There is widespread debate (ok, probably only in the magical world of design…) as to whether or not a breakfast table should be accompanied by an area rug. I must admit, I am a food-friendly rug kind of girl in here but I understand if it’s just not your cup of tea. If you decide to add a pop of color and floor comfort to your breakfast room then my suggestion is to follow similar rules used in the dining room. The rug needs to be large enough to fit under the entire table along with all chairs when diners are sitting. Eat-in kitchens aren’t usually the most spacious, so be careful not to have a rug so large that it spills into your walkway.
Depending on how deep chairs are in Breakfast Area.
-3’x6’ table = 6’6×9’ rug
-4’ round table = 7’ round rug
The foyer is the first space a visitor sees when entering your home. It is the perfect spot to wow them with your impeccable taste (while catching their unwanted dirt before entering!). This area is often overlooked. Don’t drop a tiny accent rug down at the door but rather fill the space appropriately. Treat your entranceway with as much thought and care as the other rooms in your house. And always remember – don’t skimp on size!
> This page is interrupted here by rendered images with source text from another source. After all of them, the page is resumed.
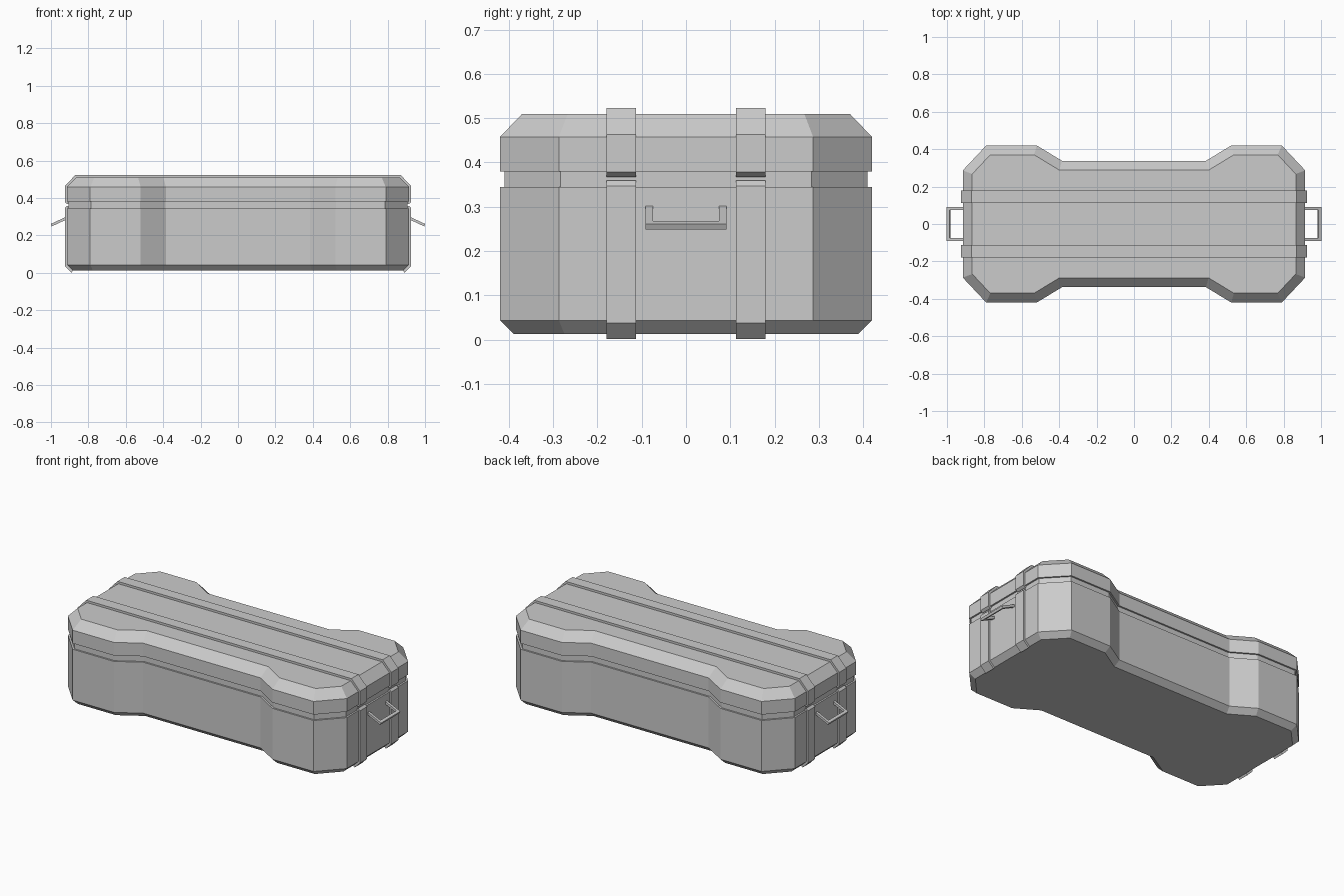
import bpy, bmesh
from mathutils import Vector

if "Cube" in bpy.data.objects:
    bpy.data.objects.remove(bpy.data.objects["Cube"])

# Bone-shaped plan outline: one quarter, mirrored to all four (counter-clockwise)
Q = [(0.915, 0.287), (0.79, 0.42), (0.52, 0.42), (0.385, 0.338)]
OUTLINE = (Q + [(-x, y) for x, y in reversed(Q)]
           + [(-x, -y) for x, y in Q] + [(x, -y) for x, y in reversed(Q)])


def inset(points, d):
    """Move every edge of the outline inward by d with mitred corners."""
    pts = [Vector(p) for p in points]
    out = []
    for i, p in enumerate(pts):
        a = (p - pts[i - 1]).normalized()
        b = (pts[(i + 1) % len(pts)] - p).normalized()
        n1, n2 = Vector((-a.y, a.x)), Vector((-b.y, b.x))
        out.append(p + (n1 + n2) * d / (1 + n1.dot(n2)))
    return out


def finish(name, bm):
    mesh = bpy.data.meshes.new(name)
    bm.to_mesh(mesh)
    bm.free()
    obj = bpy.data.objects.new(name, mesh)
    bpy.context.collection.objects.link(obj)
    return obj


def shell(name, levels, cap):
    """Stack inset outlines (inset, z) bottom to top and cap one level."""
    bm = bmesh.new()
    rings = [[bm.verts.new((p.x, p.y, z)) for p in inset(OUTLINE, d)]
             for d, z in levels]
    n = len(OUTLINE)
    for lo, hi in zip(rings, rings[1:]):
        for i in range(n):
            j = (i + 1) % n
            bm.faces.new((lo[i], lo[j], hi[j], hi[i]))
    bm.faces.new(rings[cap] if cap else rings[cap][::-1])
    return finish(name, bm)


def extrude_y(name, profile, y0, y1):
    """Prism from an (x, z) profile between two y positions."""
    bm = bmesh.new()
    a = [bm.verts.new((x, y0, z)) for x, z in profile]
    b = [bm.verts.new((x, y1, z)) for x, z in profile]
    n = len(profile)
    bm.faces.new(a)
    bm.faces.new(b[::-1])
    for i in range(n):
        j = (i + 1) % n
        bm.faces.new((a[i], b[i], b[j], a[j]))
    bmesh.ops.recalc_face_normals(bm, faces=bm.faces)
    return finish(name, bm)


# Tub and lid meet in the middle of the recessed seam
shell("tub", [(0.032, 0.012), (0, 0.043), (0, 0.345), (0.01, 0.345), (0.01, 0.3625)], 0)
shell("lid", [(0.01, 0.3625), (0.01, 0.38), (0, 0.38), (0, 0.458), (0.05, 0.51)], -1)

# Strap profiles: one over the lid, one down each end of the tub
half = [(0.912, 0.367), (0.926, 0.378), (0.926, 0.463), (0.87, 0.523)]
inner = [(0.864, 0.509), (0.913, 0.457), (0.913, 0.381), (0.903, 0.374)]
lid_strap = (half + [(-x, z) for x, z in reversed(half)]
             + [(-x, z) for x, z in reversed(inner)] + inner)
tub_strap = [(0.904, 0.353), (0.914, 0.359), (0.926, 0.347), (0.926, 0.037),
             (0.89, 0.001), (0.882, 0.011), (0.913, 0.043), (0.913, 0.343)]

for row, y in (("front", -0.1465), ("back", 0.1465)):
    y0, y1 = y - 0.0335, y + 0.0335
    extrude_y(f"lid_strap_{row}", lid_strap, y0, y1)
    for end, s in (("right", 1), ("left", -1)):
        extrude_y(f"tub_strap_{row}_{end}", [(s * x, z) for x, z in tub_strap], y0, y1)

# Tilted U-shaped carry handle on each end
plan = [(0.0, -0.091), (0.101, -0.091), (0.101, 0.091), (0.0, 0.091),
        (0.0, 0.075), (0.085, 0.075), (0.085, -0.075), (0.0, -0.075)]
along, up = Vector((0.906, 0, -0.423)), Vector((0.423, 0, 0.906))
for end, s in (("right", 1), ("left", -1)):
    bm = bmesh.new()
    layers = []
    for t in (0, 0.014):
        pts = [Vector((0.904, 0, 0.291)) + along * u + up * t + Vector((0, y, 0))
               for u, y in plan]
        layers.append([bm.verts.new((s * p.x, p.y, p.z)) for p in pts])
    lo, hi = layers
    bm.faces.new(lo[::-1])
    bm.faces.new(hi)
    for i in range(len(plan)):
        j = (i + 1) % len(plan)
        bm.faces.new((lo[i], lo[j], hi[j], hi[i]))
    bmesh.ops.recalc_face_normals(bm, faces=bm.faces)
    finish(f"handle_{end}", bm)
Depending on size of entryway.
-8’ wide grand foyer = 4’x6’ rug near doors or 5’ round area rug farther in (imagine a round pedestal table on said area rug…ooohh…ahhh!)
-5’ wide foyer = 3’x5’
-Anything smaller = 2’x3’ rug is appropriate.
The bedroom is all about textiles: decadent draperies, cozy bedding, and a stunning area rug to tickle your toes every morning. Your rug should fill the space without being wall to wall like carpet. Use your bed to anchor the rug and it will flow naturally down into your walkway.
King bed (as shown above) – 8’x10’ rug
Queen bed – 6’x9’ or 8’x10’ rug
Full or Twin – 5’x8’ rug